‘‘On the spur of the moment I came up with the 50-page rule, which is that if you’re 50 years of age and under, you should give a book 50 pages. And if you still like it at the bottom of page 50, go on and read it, but if all you care about is who the murderer is, or who gets married to whom, turn to the last page. Our government and the Internet know many things about us, but whether or not we finish a book that we return to the library is something nobody can yet tell. And then, when you’re over 50, you subtract your age from 100, and read at least that far. That number, which gets smaller every year, is our reward for getting older. And best of all, if you’re 100, you can judge a book by its cover. I said that once in a speech, and my husband’s aunt was there, and she was at that point 98, fully rational, and she thought that was very funny.”
‘‘I think about books in terms of what the biggest entry point into a particular title is. Is it story-driven, is it character-driven, or is it about the setting and world-building? I am not someone who reads for setting, despite the fact that I like both historical fiction and SF/fantasy. But if people read for setting, it links different parts of the collection together that you don’t often think about together, like historical fiction and science fiction. We think about SF/fantasy readers as not necessarily being historical fiction fans, but I suspect that what many SF/fantasy fans like is the world-building aspect of the novels they read. I would love to see a display called ‘Out of this World,’ with both historical fiction and SF, because there’s that lovely crossover.

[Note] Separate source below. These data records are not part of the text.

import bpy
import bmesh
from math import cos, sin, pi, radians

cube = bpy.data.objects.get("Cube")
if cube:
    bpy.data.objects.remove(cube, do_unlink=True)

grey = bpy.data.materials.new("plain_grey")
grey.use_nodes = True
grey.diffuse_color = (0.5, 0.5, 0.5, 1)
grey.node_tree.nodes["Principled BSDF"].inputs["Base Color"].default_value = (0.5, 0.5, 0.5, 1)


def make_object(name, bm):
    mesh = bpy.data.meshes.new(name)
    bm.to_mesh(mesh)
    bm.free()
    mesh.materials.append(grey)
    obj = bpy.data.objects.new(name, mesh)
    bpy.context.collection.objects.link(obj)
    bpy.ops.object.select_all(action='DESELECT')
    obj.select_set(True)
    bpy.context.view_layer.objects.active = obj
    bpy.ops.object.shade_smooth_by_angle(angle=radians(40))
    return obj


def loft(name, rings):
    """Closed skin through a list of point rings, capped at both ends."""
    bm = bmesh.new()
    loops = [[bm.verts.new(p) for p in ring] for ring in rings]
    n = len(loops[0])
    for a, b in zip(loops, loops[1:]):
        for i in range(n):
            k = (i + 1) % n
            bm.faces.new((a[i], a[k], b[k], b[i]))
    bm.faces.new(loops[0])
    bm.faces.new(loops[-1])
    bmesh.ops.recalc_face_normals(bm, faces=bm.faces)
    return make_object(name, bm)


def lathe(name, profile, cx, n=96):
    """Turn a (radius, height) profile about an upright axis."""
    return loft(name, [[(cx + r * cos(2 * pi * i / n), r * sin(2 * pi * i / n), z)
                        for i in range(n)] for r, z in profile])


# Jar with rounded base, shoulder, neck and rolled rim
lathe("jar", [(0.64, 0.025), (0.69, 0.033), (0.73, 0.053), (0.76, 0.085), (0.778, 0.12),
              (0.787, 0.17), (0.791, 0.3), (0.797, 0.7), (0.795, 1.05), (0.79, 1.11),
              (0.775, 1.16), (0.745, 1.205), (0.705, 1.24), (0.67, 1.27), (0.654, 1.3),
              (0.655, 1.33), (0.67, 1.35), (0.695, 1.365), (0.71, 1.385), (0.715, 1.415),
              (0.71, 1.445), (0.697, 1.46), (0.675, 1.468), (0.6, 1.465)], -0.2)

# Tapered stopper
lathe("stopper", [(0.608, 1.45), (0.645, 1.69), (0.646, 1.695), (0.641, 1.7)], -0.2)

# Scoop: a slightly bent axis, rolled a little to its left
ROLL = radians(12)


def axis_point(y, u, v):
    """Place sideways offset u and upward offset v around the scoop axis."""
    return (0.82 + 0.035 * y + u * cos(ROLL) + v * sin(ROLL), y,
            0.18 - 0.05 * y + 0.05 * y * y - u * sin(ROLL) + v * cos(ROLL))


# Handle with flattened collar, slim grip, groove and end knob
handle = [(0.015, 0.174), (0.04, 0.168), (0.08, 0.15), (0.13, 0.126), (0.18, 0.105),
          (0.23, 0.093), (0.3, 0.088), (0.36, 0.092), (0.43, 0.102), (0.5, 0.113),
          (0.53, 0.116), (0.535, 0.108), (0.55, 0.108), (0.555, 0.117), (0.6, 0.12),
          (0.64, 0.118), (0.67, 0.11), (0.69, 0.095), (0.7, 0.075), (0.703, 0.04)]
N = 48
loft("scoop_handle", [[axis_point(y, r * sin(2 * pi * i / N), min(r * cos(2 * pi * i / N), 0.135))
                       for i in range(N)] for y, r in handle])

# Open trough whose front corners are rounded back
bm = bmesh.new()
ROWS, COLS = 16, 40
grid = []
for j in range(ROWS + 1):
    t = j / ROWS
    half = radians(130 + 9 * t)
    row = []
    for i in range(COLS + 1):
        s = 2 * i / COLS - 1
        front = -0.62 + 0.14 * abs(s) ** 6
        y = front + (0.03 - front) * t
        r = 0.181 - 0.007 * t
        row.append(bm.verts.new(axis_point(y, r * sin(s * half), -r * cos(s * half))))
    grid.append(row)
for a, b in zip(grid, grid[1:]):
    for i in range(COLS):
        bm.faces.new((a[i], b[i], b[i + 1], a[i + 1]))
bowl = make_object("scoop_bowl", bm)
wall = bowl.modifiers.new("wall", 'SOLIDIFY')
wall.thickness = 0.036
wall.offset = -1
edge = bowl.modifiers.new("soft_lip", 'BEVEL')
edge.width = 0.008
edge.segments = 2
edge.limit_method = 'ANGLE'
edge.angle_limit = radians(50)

‘‘The fourth big entry point is language. There are people – I am one – who read for the beauty of the language – people who just want to savor the words. They don’t necessarily care if there’s a strong plotline to carry them through. These are, of course, poetry readers. And all of those doorways – I call these entry points doorways – have non-fiction components, but you can meld them together, fiction and non-fiction, with the adroit use of displays. When I teach, I encourage the students to look at the world that way.”
‘‘I loved Emma Bull’s Territory. It was a Western about the OK Corral stuff, but with fantasy. I like historical novels that take a slight turn into fantasy. Guy Gavriel Kay does that so brilliantly. Tim Powers too. I was trying to think of a good description for it, because Magical Realism doesn’t really do it. I said that on Morning Edition once, and got a lot of suggestions. Someone said, ‘What about Elastic Realism?’ I thought that was a perfect description for what Guy does, and what Territory is. I want Emma to finish the sequel! After you read Territory you never look at Wyatt Earp the same way.
‘‘I just want people to read everything that I love. Is that incredibly selfish of me?’’